→ PROBLEM DESCRIPTION
Copy every record that appears below, exactly as it stands.

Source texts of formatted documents
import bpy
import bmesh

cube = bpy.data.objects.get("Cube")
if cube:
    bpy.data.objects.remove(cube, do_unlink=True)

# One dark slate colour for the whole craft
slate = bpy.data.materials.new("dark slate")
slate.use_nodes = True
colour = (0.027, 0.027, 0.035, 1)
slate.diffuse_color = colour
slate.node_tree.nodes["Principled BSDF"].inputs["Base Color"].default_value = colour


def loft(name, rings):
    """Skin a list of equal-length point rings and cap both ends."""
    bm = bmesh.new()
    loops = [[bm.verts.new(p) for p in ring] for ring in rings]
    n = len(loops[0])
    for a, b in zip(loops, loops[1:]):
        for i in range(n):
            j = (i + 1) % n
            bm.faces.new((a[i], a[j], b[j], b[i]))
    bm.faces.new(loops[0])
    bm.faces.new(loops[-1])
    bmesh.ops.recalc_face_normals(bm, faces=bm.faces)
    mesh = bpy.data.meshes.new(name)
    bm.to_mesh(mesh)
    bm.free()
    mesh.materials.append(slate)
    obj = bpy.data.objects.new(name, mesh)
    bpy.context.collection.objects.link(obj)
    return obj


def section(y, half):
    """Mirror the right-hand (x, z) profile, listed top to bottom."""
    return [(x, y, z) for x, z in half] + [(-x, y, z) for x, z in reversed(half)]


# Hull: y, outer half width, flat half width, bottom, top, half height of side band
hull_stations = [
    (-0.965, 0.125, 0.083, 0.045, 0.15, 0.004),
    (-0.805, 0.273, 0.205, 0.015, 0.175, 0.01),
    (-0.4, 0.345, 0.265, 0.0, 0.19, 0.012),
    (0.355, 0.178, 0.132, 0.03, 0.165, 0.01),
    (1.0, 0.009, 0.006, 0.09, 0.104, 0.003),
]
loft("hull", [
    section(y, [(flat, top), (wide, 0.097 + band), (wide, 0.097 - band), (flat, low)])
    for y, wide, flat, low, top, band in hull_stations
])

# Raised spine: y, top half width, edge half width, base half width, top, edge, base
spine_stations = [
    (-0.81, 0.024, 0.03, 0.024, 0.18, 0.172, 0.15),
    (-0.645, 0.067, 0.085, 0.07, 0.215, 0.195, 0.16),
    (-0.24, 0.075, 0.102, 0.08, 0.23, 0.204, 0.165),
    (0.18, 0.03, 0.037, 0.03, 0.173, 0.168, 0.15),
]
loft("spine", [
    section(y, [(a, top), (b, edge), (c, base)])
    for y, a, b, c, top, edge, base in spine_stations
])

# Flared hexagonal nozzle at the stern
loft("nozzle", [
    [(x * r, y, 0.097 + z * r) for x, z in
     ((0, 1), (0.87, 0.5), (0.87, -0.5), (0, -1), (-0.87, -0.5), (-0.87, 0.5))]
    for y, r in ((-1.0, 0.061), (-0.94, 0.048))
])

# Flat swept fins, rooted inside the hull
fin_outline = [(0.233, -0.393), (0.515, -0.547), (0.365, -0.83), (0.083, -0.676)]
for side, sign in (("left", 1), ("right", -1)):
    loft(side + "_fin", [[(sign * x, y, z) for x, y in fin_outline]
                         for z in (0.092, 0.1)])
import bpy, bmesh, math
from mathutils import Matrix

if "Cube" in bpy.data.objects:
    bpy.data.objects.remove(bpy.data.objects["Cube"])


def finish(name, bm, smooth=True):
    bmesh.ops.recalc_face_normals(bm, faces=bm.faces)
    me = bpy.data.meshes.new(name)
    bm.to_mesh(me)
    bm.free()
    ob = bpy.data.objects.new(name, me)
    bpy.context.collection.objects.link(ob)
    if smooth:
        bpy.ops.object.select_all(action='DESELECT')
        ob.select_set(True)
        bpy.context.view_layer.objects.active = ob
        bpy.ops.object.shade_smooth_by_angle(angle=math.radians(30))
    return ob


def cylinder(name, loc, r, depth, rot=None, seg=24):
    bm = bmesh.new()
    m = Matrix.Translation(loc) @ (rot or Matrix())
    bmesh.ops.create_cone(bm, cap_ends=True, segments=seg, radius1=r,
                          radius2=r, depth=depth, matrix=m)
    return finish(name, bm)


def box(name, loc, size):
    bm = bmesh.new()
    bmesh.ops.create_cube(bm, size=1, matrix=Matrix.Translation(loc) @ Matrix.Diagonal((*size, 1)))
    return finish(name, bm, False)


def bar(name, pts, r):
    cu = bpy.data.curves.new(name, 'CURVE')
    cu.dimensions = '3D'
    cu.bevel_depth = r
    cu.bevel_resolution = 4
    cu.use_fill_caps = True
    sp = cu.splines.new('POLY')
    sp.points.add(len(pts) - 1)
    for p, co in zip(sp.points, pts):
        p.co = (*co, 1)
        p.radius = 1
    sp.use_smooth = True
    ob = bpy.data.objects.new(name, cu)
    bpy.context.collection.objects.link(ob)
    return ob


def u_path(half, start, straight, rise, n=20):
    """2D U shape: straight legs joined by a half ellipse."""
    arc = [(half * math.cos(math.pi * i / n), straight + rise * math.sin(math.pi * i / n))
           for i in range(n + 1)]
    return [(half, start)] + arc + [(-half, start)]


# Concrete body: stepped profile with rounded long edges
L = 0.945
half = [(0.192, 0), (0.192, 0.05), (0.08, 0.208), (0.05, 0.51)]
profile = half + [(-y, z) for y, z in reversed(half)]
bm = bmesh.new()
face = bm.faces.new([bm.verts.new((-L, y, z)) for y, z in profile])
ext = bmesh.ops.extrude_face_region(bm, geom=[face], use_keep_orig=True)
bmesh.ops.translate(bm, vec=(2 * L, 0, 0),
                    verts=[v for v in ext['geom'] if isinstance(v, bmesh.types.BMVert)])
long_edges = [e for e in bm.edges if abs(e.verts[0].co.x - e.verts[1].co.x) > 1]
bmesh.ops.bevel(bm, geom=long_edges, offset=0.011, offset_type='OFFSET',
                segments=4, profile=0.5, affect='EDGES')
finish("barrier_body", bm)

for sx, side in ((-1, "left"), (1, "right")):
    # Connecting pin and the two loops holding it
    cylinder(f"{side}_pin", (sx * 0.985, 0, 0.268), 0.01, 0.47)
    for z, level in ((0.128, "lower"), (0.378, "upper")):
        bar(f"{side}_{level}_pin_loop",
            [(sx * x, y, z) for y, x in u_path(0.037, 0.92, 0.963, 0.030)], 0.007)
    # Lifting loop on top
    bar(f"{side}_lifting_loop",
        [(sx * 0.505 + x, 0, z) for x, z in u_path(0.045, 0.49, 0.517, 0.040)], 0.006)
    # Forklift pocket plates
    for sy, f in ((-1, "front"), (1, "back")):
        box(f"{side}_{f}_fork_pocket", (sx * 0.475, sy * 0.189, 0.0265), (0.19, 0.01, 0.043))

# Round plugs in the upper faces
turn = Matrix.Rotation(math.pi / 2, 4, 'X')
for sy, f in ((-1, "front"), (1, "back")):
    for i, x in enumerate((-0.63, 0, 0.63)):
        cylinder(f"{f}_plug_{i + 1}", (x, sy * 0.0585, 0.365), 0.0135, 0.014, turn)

→ RESPONSE TO THE EXERCISE
import bpy
import bmesh

cube = bpy.data.objects.get("Cube")
if cube:
    bpy.data.objects.remove(cube, do_unlink=True)

# One dark slate colour for the whole craft
slate = bpy.data.materials.new("dark slate")
slate.use_nodes = True
colour = (0.027, 0.027, 0.035, 1)
slate.diffuse_color = colour
slate.node_tree.nodes["Principled BSDF"].inputs["Base Color"].default_value = colour


def loft(name, rings):
    """Skin a list of equal-length point rings and cap both ends."""
    bm = bmesh.new()
    loops = [[bm.verts.new(p) for p in ring] for ring in rings]
    n = len(loops[0])
    for a, b in zip(loops, loops[1:]):
        for i in range(n):
            j = (i + 1) % n
            bm.faces.new((a[i], a[j], b[j], b[i]))
    bm.faces.new(loops[0])
    bm.faces.new(loops[-1])
    bmesh.ops.recalc_face_normals(bm, faces=bm.faces)
    mesh = bpy.data.meshes.new(name)
    bm.to_mesh(mesh)
    bm.free()
    mesh.materials.append(slate)
    obj = bpy.data.objects.new(name, mesh)
    bpy.context.collection.objects.link(obj)
    return obj


def section(y, half):
    """Mirror the right-hand (x, z) profile, listed top to bottom."""
    return [(x, y, z) for x, z in half] + [(-x, y, z) for x, z in reversed(half)]


# Hull: y, outer half width, flat half width, bottom, top, half height of side band
hull_stations = [
    (-0.965, 0.125, 0.083, 0.045, 0.15, 0.004),
    (-0.805, 0.273, 0.205, 0.015, 0.175, 0.01),
    (-0.4, 0.345, 0.265, 0.0, 0.19, 0.012),
    (0.355, 0.178, 0.132, 0.03, 0.165, 0.01),
    (1.0, 0.009, 0.006, 0.09, 0.104, 0.003),
]
loft("hull", [
    section(y, [(flat, top), (wide, 0.097 + band), (wide, 0.097 - band), (flat, low)])
    for y, wide, flat, low, top, band in hull_stations
])

# Raised spine: y, top half width, edge half width, base half width, top, edge, base
spine_stations = [
    (-0.81, 0.024, 0.03, 0.024, 0.18, 0.172, 0.15),
    (-0.645, 0.067, 0.085, 0.07, 0.215, 0.195, 0.16),
    (-0.24, 0.075, 0.102, 0.08, 0.23, 0.204, 0.165),
    (0.18, 0.03, 0.037, 0.03, 0.173, 0.168, 0.15),
]
loft("spine", [
    section(y, [(a, top), (b, edge), (c, base)])
    for y, a, b, c, top, edge, base in spine_stations
])

# Flared hexagonal nozzle at the stern
loft("nozzle", [
    [(x * r, y, 0.097 + z * r) for x, z in
     ((0, 1), (0.87, 0.5), (0.87, -0.5), (0, -1), (-0.87, -0.5), (-0.87, 0.5))]
    for y, r in ((-1.0, 0.061), (-0.94, 0.048))
])

# Flat swept fins, rooted inside the hull
fin_outline = [(0.233, -0.393), (0.515, -0.547), (0.365, -0.83), (0.083, -0.676)]
for side, sign in (("left", 1), ("right", -1)):
    loft(side + "_fin", [[(sign * x, y, z) for x, y in fin_outline]
                         for z in (0.092, 0.1)])
import bpy, bmesh, math
from mathutils import Matrix

if "Cube" in bpy.data.objects:
    bpy.data.objects.remove(bpy.data.objects["Cube"])


def finish(name, bm, smooth=True):
    bmesh.ops.recalc_face_normals(bm, faces=bm.faces)
    me = bpy.data.meshes.new(name)
    bm.to_mesh(me)
    bm.free()
    ob = bpy.data.objects.new(name, me)
    bpy.context.collection.objects.link(ob)
    if smooth:
        bpy.ops.object.select_all(action='DESELECT')
        ob.select_set(True)
        bpy.context.view_layer.objects.active = ob
        bpy.ops.object.shade_smooth_by_angle(angle=math.radians(30))
    return ob


def cylinder(name, loc, r, depth, rot=None, seg=24):
    bm = bmesh.new()
    m = Matrix.Translation(loc) @ (rot or Matrix())
    bmesh.ops.create_cone(bm, cap_ends=True, segments=seg, radius1=r,
                          radius2=r, depth=depth, matrix=m)
    return finish(name, bm)


def box(name, loc, size):
    bm = bmesh.new()
    bmesh.ops.create_cube(bm, size=1, matrix=Matrix.Translation(loc) @ Matrix.Diagonal((*size, 1)))
    return finish(name, bm, False)


def bar(name, pts, r):
    cu = bpy.data.curves.new(name, 'CURVE')
    cu.dimensions = '3D'
    cu.bevel_depth = r
    cu.bevel_resolution = 4
    cu.use_fill_caps = True
    sp = cu.splines.new('POLY')
    sp.points.add(len(pts) - 1)
    for p, co in zip(sp.points, pts):
        p.co = (*co, 1)
        p.radius = 1
    sp.use_smooth = True
    ob = bpy.data.objects.new(name, cu)
    bpy.context.collection.objects.link(ob)
    return ob


def u_path(half, start, straight, rise, n=20):
    """2D U shape: straight legs joined by a half ellipse."""
    arc = [(half * math.cos(math.pi * i / n), straight + rise * math.sin(math.pi * i / n))
           for i in range(n + 1)]
    return [(half, start)] + arc + [(-half, start)]


# Concrete body: stepped profile with rounded long edges
L = 0.945
half = [(0.192, 0), (0.192, 0.05), (0.08, 0.208), (0.05, 0.51)]
profile = half + [(-y, z) for y, z in reversed(half)]
bm = bmesh.new()
face = bm.faces.new([bm.verts.new((-L, y, z)) for y, z in profile])
ext = bmesh.ops.extrude_face_region(bm, geom=[face], use_keep_orig=True)
bmesh.ops.translate(bm, vec=(2 * L, 0, 0),
                    verts=[v for v in ext['geom'] if isinstance(v, bmesh.types.BMVert)])
long_edges = [e for e in bm.edges if abs(e.verts[0].co.x - e.verts[1].co.x) > 1]
bmesh.ops.bevel(bm, geom=long_edges, offset=0.011, offset_type='OFFSET',
                segments=4, profile=0.5, affect='EDGES')
finish("barrier_body", bm)

for sx, side in ((-1, "left"), (1, "right")):
    # Connecting pin and the two loops holding it
    cylinder(f"{side}_pin", (sx * 0.985, 0, 0.268), 0.01, 0.47)
    for z, level in ((0.128, "lower"), (0.378, "upper")):
        bar(f"{side}_{level}_pin_loop",
            [(sx * x, y, z) for y, x in u_path(0.037, 0.92, 0.963, 0.030)], 0.007)
    # Lifting loop on top
    bar(f"{side}_lifting_loop",
        [(sx * 0.505 + x, 0, z) for x, z in u_path(0.045, 0.49, 0.517, 0.040)], 0.006)
    # Forklift pocket plates
    for sy, f in ((-1, "front"), (1, "back")):
        box(f"{side}_{f}_fork_pocket", (sx * 0.475, sy * 0.189, 0.0265), (0.19, 0.01, 0.043))

# Round plugs in the upper faces
turn = Matrix.Rotation(math.pi / 2, 4, 'X')
for sy, f in ((-1, "front"), (1, "back")):
    for i, x in enumerate((-0.63, 0, 0.63)):
        cylinder(f"{f}_plug_{i + 1}", (x, sy * 0.0585, 0.365), 0.0135, 0.014, turn)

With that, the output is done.